Just doing you is a call to the present…

In fact, this release allows us to live in the only time there is: now.

There is no need to put labels on who we are.  Living unencumbered by our own or other’s definition of who we are: we see things with fresh eyes.

nompondo dp“Just do you” is the vibrancy of noticing what’s around you right now: a smooth pottery coffee mug, cloud formations or rain at the windows.  People and creatures, landscape and cityscape, offering themselves for enjoyment.  The authentic you arises naturally from this place.

There is a lightness and rightness about being you in this moment.


When my three children were very young, they had the great privilege of sharing tea with their maternal great-grandmother twice a month.  Grannie was a force of nature, wearing pumps and skirts well into her 80’s and she could deftly navigate the rickety basement stairs in her 1920’s bungalow.  She and my grandfather raised their five children here (with one bathroom I might add), my father being the eldest.photo_15279_20100421

“Oh, I just have to pop downstairs to get one more thing”, she would say. The kids would always be curious as to what Grannie would emerge with. There was an endless array of “stuff” packed away down there. The eaves too were a walk through the American decades.  Having survived the depression, nothing was getting thrown away and everything had three or twelve purposes. And shelf life was not in my grandmother’s vocabulary.

Yet, with all this clutter below the surface, every room in her home was always tidy. And her values were clear water clean. She valued children, and the raising of them.

And you would see this, always, in afternoon tea.

Grannie would lay out the table lovingly.  If it were around Valentine’s, the kids were treated to a lace tablecloth and pink napkins, heart-shaped cookies with red sugar crystals.  If it were September, she would set out linens in brown and orange and serve soft ginger cookies. Every sweet homemade from scratch.  Oh, and always more than one kind. There were bone china cups, dainty and different, that would always match the theme. Even the pin on her sweater would reflect the season or occasion.

080322a8447Young as they were, I sensed their anticipation when I would tell them we were going to Grannie’s house.  It could be “just” a Tuesday at 3 o’clock, but there was nothing just about it. There was celebration and presence in every moment.

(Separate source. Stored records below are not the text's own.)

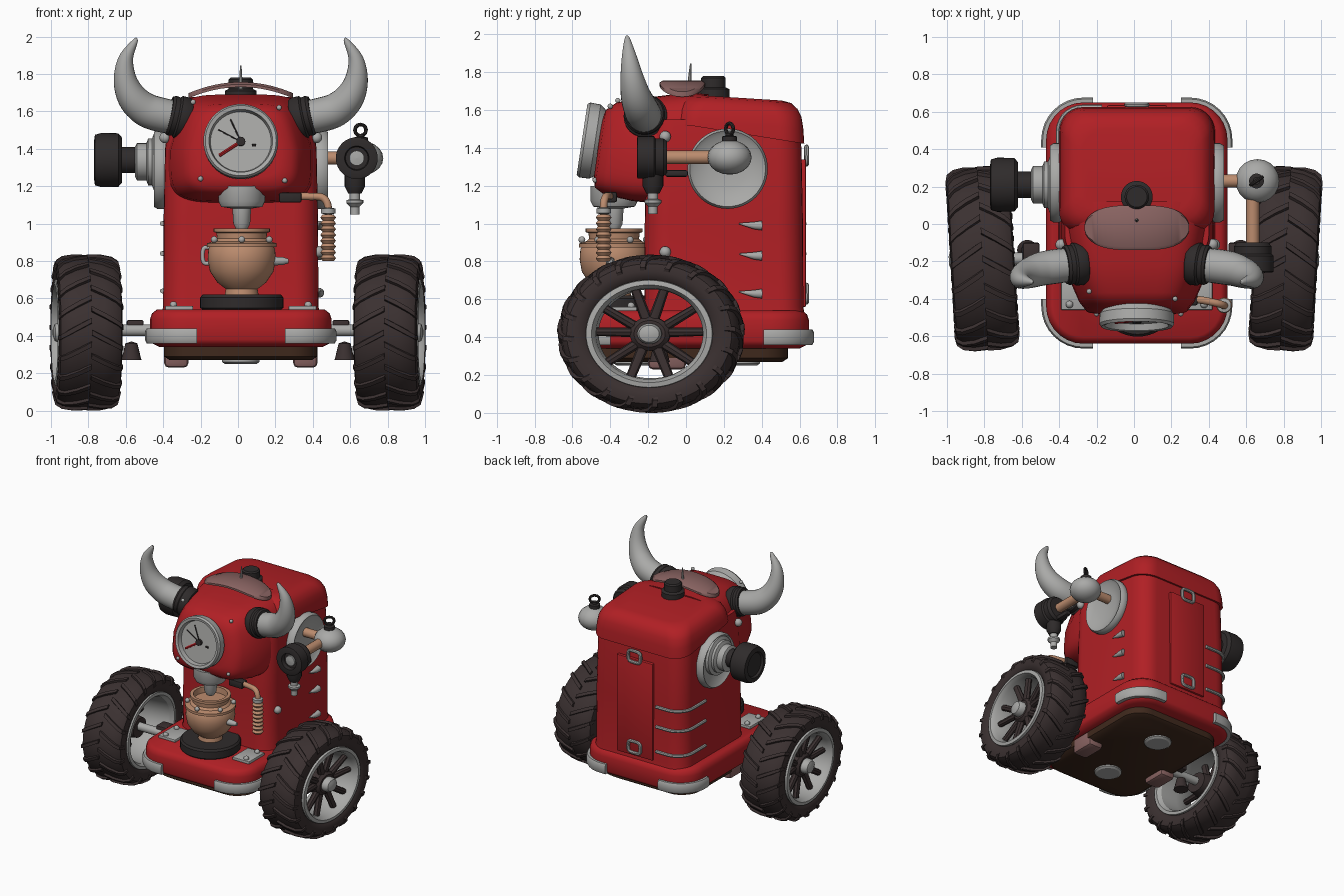
import bpy, bmesh, math
from mathutils import Vector, Matrix

if "Cube" in bpy.data.objects:
    bpy.data.objects.remove(bpy.data.objects["Cube"])

CX = 0.015  # body centre line


def material(name, col):
    m = bpy.data.materials.new(name)
    m.diffuse_color = (*col, 1)
    m.use_nodes = True
    m.node_tree.nodes["Principled BSDF"].inputs["Base Color"].default_value = m.diffuse_color
    return m


RED = material("red_enamel", (0.44, 0.014, 0.018))
TIRE = material("tire_rubber", (0.043, 0.030, 0.030))
CHROME = material("light_metal", (0.40, 0.40, 0.39))
COPPER = material("copper", (0.50, 0.26, 0.155))
MAUVE = material("dusty_mauve", (0.25, 0.125, 0.12))
BROWN = material("dark_brown", (0.05, 0.022, 0.012))
BLACK = material("black_plastic", (0.028, 0.024, 0.024))


def finish(name, bm, mat, xf=None, angle=40):
    if xf:
        bm.transform(xf)
    bmesh.ops.remove_doubles(bm, verts=bm.verts, dist=1e-5)
    bmesh.ops.recalc_face_normals(bm, faces=bm.faces)
    for f in bm.faces:
        f.smooth = True
    for e in bm.edges:
        e.smooth = e.calc_face_angle(0) < math.radians(angle)
    me = bpy.data.meshes.new(name)
    bm.to_mesh(me)
    bm.free()
    me.materials.append(mat)
    ob = bpy.data.objects.new(name, me)
    bpy.context.collection.objects.link(ob)
    return ob


def add_loft(bm, rings, cap=True):
    vs = [[bm.verts.new(p) for p in r] for r in rings]
    n = len(vs[0])
    for a, b in zip(vs, vs[1:]):
        for i in range(n):
            j = (i + 1) % n
            bm.faces.new((a[i], a[j], b[j], b[i]))
    if cap:
        bm.faces.new(vs[0])
        bm.faces.new(vs[-1])


def loft(name, rings, mat, **k):
    bm = bmesh.new()
    add_loft(bm, rings)
    return finish(name, bm, mat, **k)


def lathe(name, prof, mat, org=(0, 0, 0), axis=(0, 0, 1), n=40, xf=None):
    # prof is (radius, distance along axis)
    bm = bmesh.new()
    rings = [[(max(r, 1e-4) * math.cos(2 * math.pi * i / n), max(r, 1e-4) * math.sin(2 * math.pi * i / n), t)
              for i in range(n)] for r, t in prof]
    add_loft(bm, rings, prof[0] != prof[-1])
    m = Matrix.Translation(org) @ Vector(axis).to_track_quat('Z', 'Y').to_matrix().to_4x4()
    return finish(name, bm, mat, (xf @ m) if xf else m, 32)


def spline(pts, k=6):
    P = [Vector(p) for p in pts]
    P = [2 * P[0] - P[1]] + P + [2 * P[-1] - P[-2]]
    out = []
    for a, b, c, d in zip(P, P[1:], P[2:], P[3:]):
        for i in range(k):
            t = i / k
            out.append(0.5 * (2 * b + (c - a) * t + (2 * a - 5 * b + 4 * c - d) * t * t + (3 * b - a - 3 * c + d) * t ** 3))
    return out + [P[-2]]


def tube(name, pts, mat, n=16, k=6, xf=None):
    # pts are (x, y, z, radius)
    P = spline(pts, k) if k > 1 else [Vector(p) for p in pts]
    rings, u = [], None
    for i, p in enumerate(P):
        t = (P[min(i + 1, len(P) - 1)] - P[max(i - 1, 0)]).to_3d().normalized()
        u = (u - t * u.dot(t)).normalized() if u else t.orthogonal().normalized()
        v = t.cross(u)
        rings.append([p.to_3d() + p.w * (u * math.cos(2 * math.pi * j / n) + v * math.sin(2 * math.pi * j / n))
                      for j in range(n)])
    return loft(name, rings, mat, xf=xf)


def box(name, loc, size, mat, bevel=0.01):
    bm = bmesh.new()
    bmesh.ops.create_cube(bm, size=1, matrix=Matrix.Translation(loc) @ Matrix.Diagonal((*size, 1)))
    bmesh.ops.bevel(bm, geom=bm.edges[:], offset=bevel, segments=2, affect='EDGES', profile=0.5)
    return finish(name, bm, mat)


def ball(name, loc, r, mat, sz=1):
    pr = [(r * math.sin(math.pi * i / 10), -r * sz * math.cos(math.pi * i / 10)) for i in range(11)]
    return lathe(name, pr, mat, loc, n=20)


def rrect(hx, y0, y1, r, z, n=7):
    out = []
    for q, (sx, sy) in enumerate(((1, 1), (-1, 1), (-1, -1), (1, -1))):
        cx, cy = CX + sx * (hx - r), (y1 - r if sy > 0 else y0 + r)
        for i in range(n + 1):
            a = math.pi / 2 * (q + i / n)
            out.append(Vector((cx + r * math.cos(a), cy + r * math.sin(a), z)))
    return out


# base tray and underside
loft("base_tray", [rrect(.485 - d, -.64 + d, .65 - d, .2 - d, z) for z, d in
                   ((.34, .05), (.36, .01), (.38, 0), (.49, 0), (.52, .01), (.54, .035))], RED)
loft("underside_plate", [rrect(.41 - d, -.54 + d, .54 - d, .15, z) for z, d in ((.27, .03), (.29, 0), (.37, 0))], BROWN)
for y in (-.28, .29):
    lathe("underside_foot_pad", [(0, .25), (.085, .25), (.1, .26), (.1, .28), (0, .28)], CHROME, (CX, y, 0))
# corner bumpers
for sx in (-1, 1):
    for sy in (-1, 1):
        c = Vector((CX + sx * .285, .005 + sy * .445, 0))
        path = [(c + Vector((-sx * .05, sy * .2, 0)), Vector((0, sy, 0)))]
        for i in range(9):
            a = math.pi / 2 * (1 - i / 8)
            nrm = Vector((sx * math.cos(a), sy * math.sin(a), 0))
            path.append((c + nrm * .2, nrm))
        path.append((c + Vector((sx * .2, -sy * .04, 0)), Vector((sx, 0, 0))))
        loft("corner_bumper", [[p + nv * o + Vector((0, 0, z)) for o, z in
             ((-.02, .36), (.018, .36), (.026, .375), (.026, .425), (.018, .44), (-.02, .44))] for p, nv in path], CHROME)

# rear tower and its hood
loft("tower", [rrect(.415 - d, -.22 + d, .62 - d, .13, z) for z, d in
               ((.5, -.01), (.56, 0), (1.0, .002), (1.4, .01), (1.55, .03))], RED)
hood = []
for z, d, wave in ((1.49, .02, 1), (1.49, 0, 1), (1.54, .005, .6), (1.59, .015, .4), (1.63, .035, .4), (1.66, .07, .4), (1.67, .12, .4)):
    ring = rrect(.415 - d, -.06 + d, .625 - d, .13, z)
    for p in ring:
        p.z -= wave * .16 * (p.y - .2) if p.y > 0 else -wave * .02
    hood.append(ring)
loft("tower_hood", hood, RED)

# overhanging head
head = []
for y, hb, ht, zb, zt in ((-.465, .20, .16, 1.25, 1.54), (-.452, .27, .21, 1.19, 1.60), (-.40, .31, .25, 1.155, 1.64),
                          (-.25, .375, .30, 1.12, 1.665), (-.05, .395, .34, 1.1, 1.69), (.08, .395, .35, 1.1, 1.685)):
    ring = []
    for i in range(56):
        a = 2 * math.pi * i / 56
        c, s = (math.copysign(abs(f(a)) ** .42, f(a)) for f in (math.cos, math.sin))
        z = (zb + zt) / 2 + s * (zt - zb) / 2
        h = hb + (ht - hb) * max(0, s)
        ring.append((CX + c * h, y + .14 * (z - 1.4), z))
    head.append(ring)
loft("head", head, RED, angle=50)
for x, y, z in ((-.24, -.36, 1.65), (.22, -.40, 1.62), (-.2, -.48, 1.24), (.25, -.48, 1.23), (.42, -.11, 1.46), (-.39, -.11, 1.46), (.43, -.11, .85)):
    ball("head_rivet", (x, y, z), .03 if y > -.2 else .014, CHROME)

# round gauge on the face
N, V, G = Vector((0, -.989, .15)), Vector((0, .15, .989)), Vector((CX, -.49, 1.435))
lathe("gauge_case", [(0, -.04), (.175, -.04), (.198, -.01), (.2, .045), (.19, .06), (.17, .055), (.162, .02), (0, .02)], CHROME, G, N, 56)
lathe("gauge_hub", [(.024, .02), (.024, .04), (0, .042)], BLACK, G, N, 20)


def hand(name, u0, v0, u1, v1, r, mat):
    tube(name, [(*(G + Vector((u, 0, 0)) + V * v + N * .024), r) for u, v in ((u0, v0), (u1, v1))], mat, 6, 1)


hand("gauge_needle", 0, 0, -.115, -.075, .01, RED)
hand("gauge_hand", 0, 0, -.055, .12, .004, BLACK)
hand("gauge_hand", 0, 0, -.12, .065, .004, BLACK)
hand("gauge_mark", .06, -.02, .08, -.02, .008, BLACK)

# horns with collars
for s in (-1, 1):
    tube("horn", [(CX + s * x, y, z, r) for x, y, z, r in (
        (.33, -.215, 1.565, .088), (.42, -.225, 1.58, .092), (.51, -.24, 1.61, .09), (.58, -.265, 1.675, .08),
        (.618, -.285, 1.77, .062), (.615, -.3, 1.88, .04), (.565, -.31, 1.975, .015), (.553, -.31, 1.99, .003))], CHROME, 24)
    lathe("horn_collar", [(0, -.06), (.105, -.06), (.115, -.04), (.115, .0), (.105, .01), (.108, .035), (.1, .05), (0, .05)], BLACK,
          (CX + s * .335, -.215, 1.57), (s * .95, -.1, .22))

# crown plate, cap and antenna
rings = []
for i in range(25):
    x = -math.cos(math.pi * i / 24)
    d = .004 + .116 * (1 - abs(x) ** 3.2) ** .5
    z = 1.745 - .06 * x * x
    rings.append([(CX + .28 * x, -.02 + e * d, z + h) for e, h in ((-1, -.015), (1, -.015), (1, 0), (.85, .012), (-.85, .012), (-1, 0))])
loft("crown_plate", rings, MAUVE)
lathe("crown_cap", [(.085, 1.6), (.085, 1.71), (.065, 1.72), (.065, 1.77), (.055, 1.78), (0, 1.78)], BLACK, (CX, .145, 0))
tube("antenna", [(CX, .02, 1.72, .012), (CX, .02, 1.78, .008), (CX, .025, 1.845, .004)], CHROME, 8, 1)

# side dishes
for s in (-1, 1):
    lathe("side_dish", [(0, -.03), (.2, -.03), (.212, 0), (.212, .03), (.2, .05), (.18, .035), (.1, .012), (0, .01)], CHROME,
          (CX + s * .415, .22, 1.29), (s, 0, 0), 48)
# left dial knob
lathe("left_knob_mount", [(.15, 0), (.15, .05), (.125, .06), (.125, .08), (.1, .09), (.1, .14), (.08, .15), (0, .15)], CHROME, (-.4, .21, 1.33), (-1, 0, 0))
lathe("left_knob", [(.07, 0), (.07, .09), (.12, .09), (.143, .11), (.145, .2), (.135, .235), (.1, .24), (.09, .225), (0, .225)], BLACK, (-.53, .21, 1.34), (-1, 0, 0))
# right steam arm
tube("steam_arm_root", [(.42, .23, 1.35, .035), (.6, .23, 1.35, .035)], COPPER, 16, 1)
ball("steam_tank", (.66, .23, 1.35), .117, CHROME, .78)
lathe("tank_knob", [(.04, 1.42), (.04, 1.46), (.02, 1.465), (.02, 1.48), (0, 1.48)], BLACK, (.655, .23, 0), n=20)
tube("tank_knob_ring", [(.655 + .03 * math.cos(a), .23 + .02 * math.cos(a), 1.5 + .03 * math.sin(a), .01)
                        for a in [i * math.pi / 6 for i in range(13)]], BLACK, 8, 1)
tube("steam_arm", [(.635, .16, 1.35, .036), (.635, -.13, 1.35, .036)], COPPER, 16, 1)
lathe("steam_valve", [(0, 0), (.085, 0), (.1, .02), (.1, .06), (.112, .07), (.112, .155), (.1, .16), (.065, .16), (.06, .13), (0, .13)], BLACK, (.635, -.1, 1.35), (0, -1, 0))
lathe("steam_valve_lens", [(.04, .12), (.04, .145), (0, .15)], CHROME, (.635, -.1, 1.35), (0, -1, 0), 24)
box("steam_valve_lever", (.635, -.05, 1.265), (.04, .12, .035), BLACK)
lathe("steam_valve_neck", [(.055, 1.28), (.055, 1.2), (.035, 1.16), (0, 1.16)], BLACK, (.625, -.175, 0), n=20)
lathe("steam_nozzle", [(.028, 1.19), (.028, 1.13), (.045, 1.125), (.045, 1.11), (.025, 1.09), (.025, 1.05), (0, 1.05)], CHROME, (.625, -.175, 0), n=20)

# brewing spout and pot
P = (.02, -.38, 0)
lathe("brew_head", [(.125, 1.2), (.125, 1.12), (.11, 1.09), (.05, 1.08), (.045, 1.0), (.03, .97), (0, .97)], CHROME, P)
lathe("pot_stand", [(.2, .53), (.222, .55), (.222, .605), (.21, .62), (0, .62)], BLACK, P, n=48)
lathe("pot", [(0, .62), (.09, .62), (.085, .65), (.13, .685), (.17, .745), (.182, .81), (.178, .865), (.155, .9), (.132, .92), (.135, .95),
              (.15, .955), (.15, .975), (.125, .975), (.12, .93), (0, .93)], COPPER, P, n=48)
lathe("pot_band", [(.17, .875), (.186, .875), (.186, .895), (.15, .905)], COPPER, P, n=48)
tube("pot_handle", [(-.14, -.38, .87, .012), (-.18, -.38, .87, .012), (-.19, -.38, .83, .012), (-.18, -.38, .79, .012), (-.14, -.38, .79, .012)], CHROME, 10)
tube("pot_tap", [(.18, -.4, .8, .025), (.24, -.4, .8, .022), (.27, -.4, .8, .012)], CHROME, 12, 1)
for a in range(6):
    q = math.radians(30 + 60 * a)
    ball("pot_stud", (.02 + .17 * math.cos(q), -.38 + .17 * math.sin(q), .915), .018, CHROME)

# curved steam pipe with ribbed hose
box("pipe_connector", (.28, -.4, 1.14), (.12, .07, .055), BLACK)
tube("steam_pipe", [(.3, -.4, 1.145, .02), (.38, -.41, 1.145, .02), (.45, -.425, 1.14, .02), (.48, -.435, 1.1, .02), (.482, -.435, 1.02, .02)], COPPER)
lathe("pipe_ring", [(.02, 1.05), (.038, 1.055), (.038, 1.08), (.02, 1.085)], CHROME, (.482, -.435, 0), n=20)
lathe("ribbed_hose", [(0, .8)] + [(.03 + .012 * (i % 2), .8 + .0155 * i) for i in range(17)] + [(0, 1.05)], COPPER, (.482, -.435, 0), n=20)

# fittings on the tray
for s in (-1, 1):
    box("tray_plate", (CX + s * .33, -.36, .548), (.15, .2, .025), CHROME, .006)
    for y in (-.43, -.29):
        ball("tray_bolt", (CX + s * .36, y, .565), .02, CHROME)

# back panel with latches, side strips and spikes
box("back_panel", (CX, .62, .95), (.32, .03, .78), RED, .008)
for z in (.63, 1.36):
    tube("panel_latch", [(CX + .055 * math.copysign(abs(math.cos(a)) ** .5, math.cos(a)), .637,
                          z + .045 * math.copysign(abs(math.sin(a)) ** .5, math.sin(a)), .013)
                         for a in [i * math.pi / 12 for i in range(25)]], CHROME, 8, 1)
for z in (.64, .84, 1.0):
    arc = rrect(.42, -.225, .625, .13, z)[8:16]
    arc = [Vector((-.17, .625, z))] + arc + [Vector((arc[-1].x, .33, z))]
    tube("side_strip", [(*p, .013) for p in arc], CHROME, 8, 1)
    tube("side_spike", [(.435, .4, z - .01, .026), (.44, .36, z - .01, .02), (.44, .28, z, .003)], CHROME, 12, 1)

# undercarriage
for s in (-1, 1):
    box("side_foot", (CX + s * .345, -.1, .295), (.13, .2, .13), MAUVE, .025)
    tube("axle", [(s * .4, -.185, .43, .032), (s * .82, -.185, .43, .032)], CHROME, 16, 1)
    box("axle_block", (s * .55, -.15, .455), (.09, .1, .06), TIRE)
    lathe("foot_peg", [(0, .27), (.055, .27), (.05, .285), (.032, .36), (0, .37)], TIRE, (s * .57, -.14, 0), n=20)

    # wheel: stretched lengthwise and toed in
    W = Matrix.Translation((s * .81, -.185, .418)) @ Matrix.Rotation(-s * .06, 4, 'Z') @ Matrix.Diagonal((s, 1.18, 1, 1))
    half = [(.27, .13), (.29, .155), (.33, .17), (.37, .162), (.393, .13), (.402, .07)]
    prof = [(r, -x) for r, x in half] + [(r, x) for r, x in reversed(half)]
    lathe("tire", prof + [prof[0]], TIRE, axis=(1, 0, 0), n=72, xf=W)
    lathe("rim", [(.25, -.13), (.285, -.15), (.285, -.165), (.262, -.168), (.243, -.14), (.235, 0), (.24, .14), (.258, .172),
                  (.283, .168), (.285, .15), (.25, .13), (.25, -.13)], CHROME, axis=(1, 0, 0), n=64, xf=W)
    bm = bmesh.new()
    for i in range(20):
        for e in (-1, 1):
            rr = []
            for x, r, da in ((.0, .402, 0), (.07, .402, .09), (.13, .393, .17), (.158, .372, .22), (.168, .335, .24)):
                a = 2 * math.pi * (i + (.5 if e > 0 else 0)) / 20 - da
                rr.append([(e * (x + (h * .4 if x > .14 else 0)), (r + h) * math.sin(a + w), (r + h) * math.cos(a + w))
                           for h, w in ((-.02, -.045), (.016, -.032), (.016, .032), (-.02, .045))])
            add_loft(bm, rr)
    finish("tire_treads", bm, TIRE, W, 30)
    lathe("hub", [(0, -.06), (.075, -.06), (.09, .03), (.09, .1), (.07, .12), (0, .12)], TIRE, axis=(1, 0, 0), n=32, xf=W)
    lathe("hub_cap", [(.055, .1), (.055, .15), (.045, .17), (.02, .18), (0, .18)], CHROME, axis=(1, 0, 0), n=32, xf=W)
    for i in range(5):
        for d in (-1, 1):
            a, b = 2 * math.pi * i / 5 + d * .2, 2 * math.pi * i / 5 + d * .27
            tube("spoke", [(.08, .07 * math.sin(a), .07 * math.cos(a), .026), (.1, .245 * math.sin(b), .245 * math.cos(b), .022)], TIRE, 8, 1, W)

They listened intently as my grandmother taught them how to play Pinochle, an old-fashioned card game. They would sit at the table for an hour or more, sipping tea and munching on cookies, being listened to and heard while sorting out their hand.  Grannie, offering suggestions on a card, asking lots of questions.

The kids were learning the art of conversation and the richness of time that we have all but forgotten. Some of us, I’m afraid, have never had the grace to learn, yet.

It is simple really.  This being present.  But it takes practice.  Kids get it and so do the elderly.  The wisdom of knowing that the most important person is the one that is in front of you right now. That love and connection can only be cultivated in the here and now.

The sacredness of that time.  And I the fortunate bystander. My children telling their great-grandmother about their friends and school and what they like to do and what their favorite color was.  Grannie sharing about how she liked to swim and grow roses and read.  The four of them laughing while she regaled them with what their mother was like when she was little or the kinds of shenanigans their grandfather would get himself into.

iStock_000012366100XSmallThis memory a reminder, a pointer, that ordinariness and specialness are always both, depending on what you bring to the party.

“We come to realize that daily life is a theater of grace with continuous performances.  The sacred is here and there and everywhere. – Frederic and Mary Ann Brussat